◆ **THE PROBLEM**:
Whenever a line below holds the word "data", count it; then give the total and nothing else.
- Opening Delimiter -
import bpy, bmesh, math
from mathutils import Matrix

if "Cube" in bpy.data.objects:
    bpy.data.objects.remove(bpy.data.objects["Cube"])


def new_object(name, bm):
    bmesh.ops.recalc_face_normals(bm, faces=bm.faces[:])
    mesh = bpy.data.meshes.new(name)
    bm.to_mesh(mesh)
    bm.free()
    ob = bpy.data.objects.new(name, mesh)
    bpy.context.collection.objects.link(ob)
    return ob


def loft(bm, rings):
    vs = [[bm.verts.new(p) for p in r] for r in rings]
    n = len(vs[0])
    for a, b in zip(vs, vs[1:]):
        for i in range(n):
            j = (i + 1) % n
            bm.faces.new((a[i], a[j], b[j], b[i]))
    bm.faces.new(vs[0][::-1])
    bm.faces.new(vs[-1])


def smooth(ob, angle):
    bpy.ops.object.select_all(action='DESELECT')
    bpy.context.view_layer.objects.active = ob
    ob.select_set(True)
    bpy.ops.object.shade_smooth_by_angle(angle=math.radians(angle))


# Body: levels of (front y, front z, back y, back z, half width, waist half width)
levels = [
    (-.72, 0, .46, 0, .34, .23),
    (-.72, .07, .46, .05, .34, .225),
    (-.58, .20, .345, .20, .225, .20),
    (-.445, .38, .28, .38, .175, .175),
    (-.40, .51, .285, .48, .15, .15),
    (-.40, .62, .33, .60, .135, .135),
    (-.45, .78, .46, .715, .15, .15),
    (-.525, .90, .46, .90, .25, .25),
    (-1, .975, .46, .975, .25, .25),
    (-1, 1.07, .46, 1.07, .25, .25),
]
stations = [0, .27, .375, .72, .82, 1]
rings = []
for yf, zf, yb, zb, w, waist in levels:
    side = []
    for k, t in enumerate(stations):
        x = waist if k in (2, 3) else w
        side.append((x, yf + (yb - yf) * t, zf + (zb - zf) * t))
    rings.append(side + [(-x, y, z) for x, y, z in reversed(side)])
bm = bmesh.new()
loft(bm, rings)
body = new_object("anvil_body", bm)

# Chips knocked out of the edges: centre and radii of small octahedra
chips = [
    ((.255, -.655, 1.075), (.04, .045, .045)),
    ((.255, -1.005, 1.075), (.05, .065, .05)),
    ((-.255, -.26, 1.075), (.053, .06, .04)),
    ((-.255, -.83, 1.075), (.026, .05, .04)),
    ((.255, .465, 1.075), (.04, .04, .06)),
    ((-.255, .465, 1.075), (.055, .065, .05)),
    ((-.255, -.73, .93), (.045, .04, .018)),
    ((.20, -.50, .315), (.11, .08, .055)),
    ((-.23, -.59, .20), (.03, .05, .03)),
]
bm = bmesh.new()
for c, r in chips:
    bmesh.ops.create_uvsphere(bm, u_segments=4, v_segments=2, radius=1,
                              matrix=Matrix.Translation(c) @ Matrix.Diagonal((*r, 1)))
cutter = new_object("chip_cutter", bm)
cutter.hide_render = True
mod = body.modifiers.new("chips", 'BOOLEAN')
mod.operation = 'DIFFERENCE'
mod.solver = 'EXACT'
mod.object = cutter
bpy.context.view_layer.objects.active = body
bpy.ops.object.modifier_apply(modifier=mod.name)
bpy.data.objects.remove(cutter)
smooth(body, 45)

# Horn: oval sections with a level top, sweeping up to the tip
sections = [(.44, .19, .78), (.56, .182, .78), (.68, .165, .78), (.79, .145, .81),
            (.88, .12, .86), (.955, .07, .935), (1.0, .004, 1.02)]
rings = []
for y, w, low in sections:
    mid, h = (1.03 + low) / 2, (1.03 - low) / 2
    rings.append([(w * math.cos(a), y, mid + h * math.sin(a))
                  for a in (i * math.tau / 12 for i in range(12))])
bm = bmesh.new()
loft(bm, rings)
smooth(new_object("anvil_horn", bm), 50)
- Closing Delimiter -
◆ **SOLUTION TO THE PROBLEM**:
5